Travis County allocates $10M for rental assistance to low-income residents

A photo of Sara Eckhardt at a commissioners court meeting
Former Travis County Judge Sara Eckhardt's last meeting presiding over the Commissioners Court was May 12. (Courtesy Travis County)

Former Travis County Judge Sara Eckhardt's last meeting presiding over the Commissioners Court was May 12. (Courtesy Travis County)

Travis County will distribute $10 million in rent and mortgage assistance by the end of the year. The county's commissioners voted May 12 to designate the $10 million in federal relief aid to assist low-income residents financially affected by the coronavirus pandemic, a move Commissioner Brigid Shea called “hair-on-fire urgent.”

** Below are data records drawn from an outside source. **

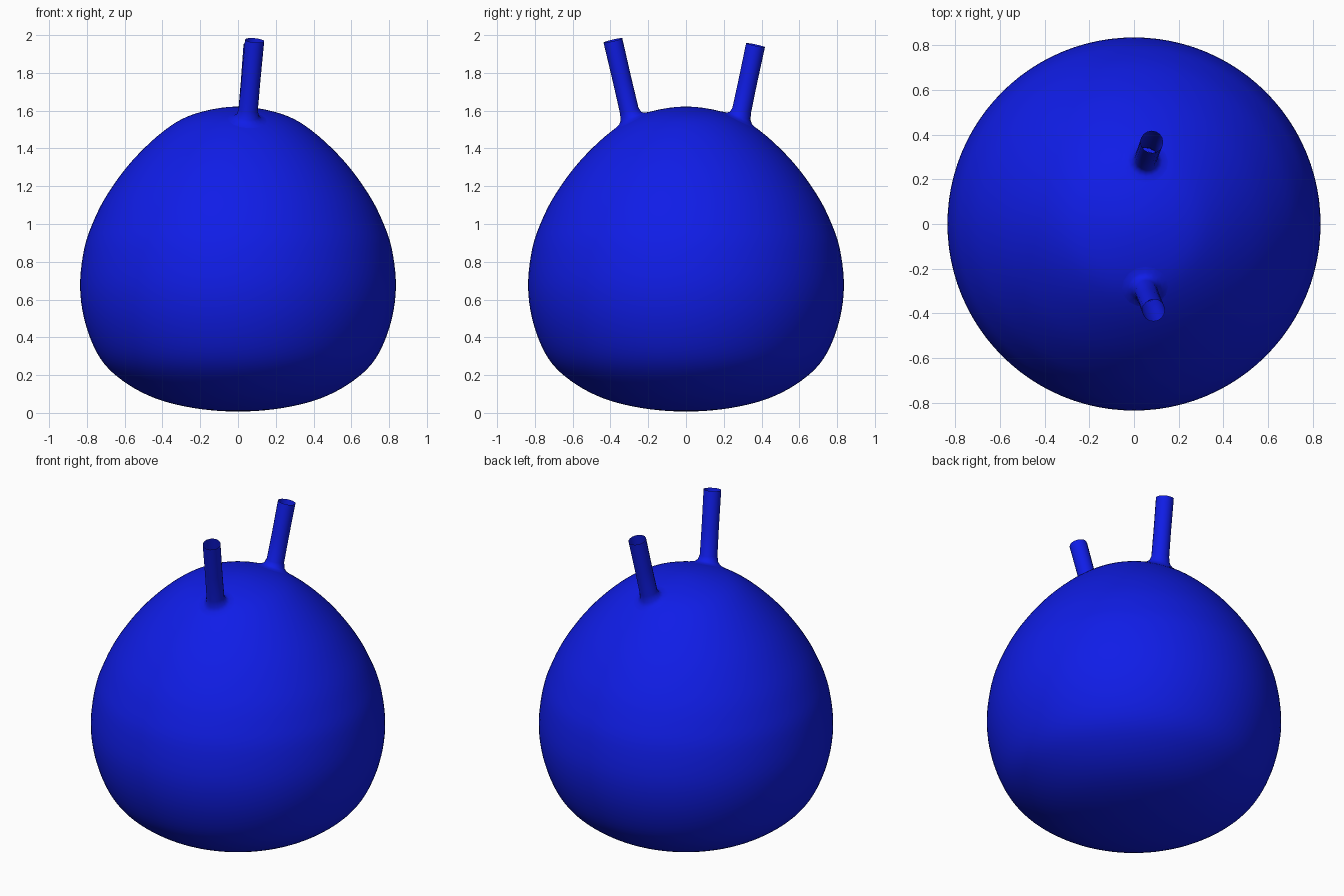
import bpy, bmesh, math
from mathutils import Vector
from mathutils.bvhtree import BVHTree

if "Cube" in bpy.data.objects:
    bpy.data.objects.remove(bpy.data.objects["Cube"])

blue = bpy.data.materials.new("blue_rubber")
blue.diffuse_color = (0.005, 0.012, 0.8, 1)
blue.use_nodes = True
blue.node_tree.nodes["Principled BSDF"].inputs["Base Color"].default_value = blue.diffuse_color


def finish(bm, name):
    bmesh.ops.recalc_face_normals(bm, faces=bm.faces)
    mesh = bpy.data.meshes.new(name)
    bm.to_mesh(mesh)
    bm.free()
    mesh.materials.append(blue)
    mesh.shade_smooth()
    obj = bpy.data.objects.new(name, mesh)
    bpy.context.collection.objects.link(obj)
    return obj


def spline(points, steps):
    """Catmull-Rom curve through 2D points."""
    p = [Vector(q) for q in points]
    out = []
    for a, b, c, d in zip(p, p[1:], p[2:], p[3:]):
        for i in range(steps):
            t = i / steps
            out.append(0.5 * (2 * b + (c - a) * t + (2 * a - 5 * b + 4 * c - d) * t**2
                              + (3 * b - a - 3 * c + d) * t**3))
    return out + [p[-2]]


# Ball: revolved (radius, height) profile, end points mirrored across the axis
profile = [(-0.23, 0.025), (0, 0.007), (0.23, 0.025), (0.44, 0.078), (0.61, 0.17),
           (0.73, 0.29), (0.807, 0.47), (0.836, 0.665), (0.815, 0.865), (0.767, 1.01),
           (0.69, 1.16), (0.56, 1.335), (0.39, 1.495), (0.23, 1.583), (0, 1.622),
           (-0.23, 1.583)]
ball = bmesh.new()
curve = [ball.verts.new((q.x, 0, q.y)) for q in spline(profile, 5)]
edges = [ball.edges.new(pair) for pair in zip(curve, curve[1:])]
bmesh.ops.spin(ball, geom=curve + edges, cent=(0, 0, 0), axis=(0, 0, 1),
               angle=math.tau, steps=96, use_merge=True)
bmesh.ops.remove_doubles(ball, verts=ball.verts, dist=0.0005)
surface = BVHTree.FromBMesh(ball)


# Horns: open tubes with a flared foot that blends into the ball
def horn(name, foot, tip):
    foot, tip = Vector(foot), Vector(tip)
    axis = (tip - foot).normalized()
    u = axis.orthogonal().normalized()
    v = axis.cross(u)
    neck = foot + axis * 0.045
    levels = [(tip, 0.051), (foot.lerp(tip, 0.5), 0.05), (neck, 0.051)]
    sides = 16
    bm = bmesh.new()
    rings = [[] for _ in range(6)]
    for k in range(sides):
        a = math.tau * k / sides
        out = u * math.cos(a) + v * math.sin(a)
        for ring, (centre, r) in zip(rings, levels):
            ring.append(bm.verts.new(centre + out * r))
        upper = neck + out * 0.051
        skirt, normal, _, _ = surface.find_nearest(foot + out * 0.105)
        skirt = skirt + (skirt - Vector((0, 0, 0.7))).normalized() * 0.001
        bend = surface.find_nearest(foot + out * 0.053)[0]
        for ring, t in zip(rings[3:], (0.4, 0.7, 1)):
            ring.append(bm.verts.new(upper * (1 - t)**2 + bend * 2 * t * (1 - t) + skirt * t * t))
    for top, low in zip(rings, rings[1:]):
        for k in range(sides):
            j = (k + 1) % sides
            bm.faces.new((top[k], top[j], low[j], low[k]))
    finish(bm, name)
    # Opening in the ball under the tube
    hole = [f for f in ball.faces if (f.calc_center_median() - foot).length < 0.062]
    bmesh.ops.delete(ball, geom=hole, context='FACES')


horn("front_horn", (0.05, -0.291, 1.56), (0.088, -0.387, 1.972))
horn("back_horn", (0.05, 0.286, 1.56), (0.08, 0.368, 1.947))
finish(ball, "ball")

The allocation is drawn from $61 million granted to the county from the Coronavirus Aid, Relief and Economic Security Act, and addresses increased assistance requests through Travis County’s existing rent assistance program of Travis County’s Health and Human Services Family Support Services Division.

In discussion prior to the vote, former Travis County Judge Sara Eckhardt said direct financial assistance to renters and landlords was one of the most expedient ways the county could help residents struggling financially due to loss of income spurred by COVID-19.

“We want to make sure this money has the biggest bang for individuals who are most marginalized in our community,” Eckhardt said.

Households whose income falls at 250% or less than Federal Policy Income Guidelines qualify for rent assistance through this pool of funding—for instance, single adults who make no more than $31,900 or single adult, two-child households making no more than $54,300. These guidelines mark an expansion in those qualified for rental assistance from the county. Previously, only households that make 150% FPIG have qualified for Travis County rent assistance.

A breakdown of costs covered by the allocation includes $9,490,580 allotted for mortgage and rent payments, $250,000 for utility payments and $259,420 for associated family support services. Like all CARES Act funding, the $10 million in rent assistance must be distributed by the end of 2020.

The vote occurred at Eckhardt’s last meeting presiding over the court as county judge. Her interim replacement, Travis County Judge Sam Biscoe, took his oath of office in a private ceremony following the May 12 voting session.

Eckhardt departs to pursue a seat on the Texas Senate. She will vie for Kirk Watson's vacated District 14 seat in a July 14 special election.
By Olivia Aldridge

Multi-Platform Journalist

Olivia hosts and produces Community Impact Newspaper's podcasts, The Austin Breakdown, The Houston Breakdown and The DFW Breakdown. She launched the podcasts after nearly three years as a reporter for the newspaper, covering public health, business, development and Travis County government for the Central Austin edition. Olivia worked as a reporter and producer for South Carolina Public Radio before moving to Texas.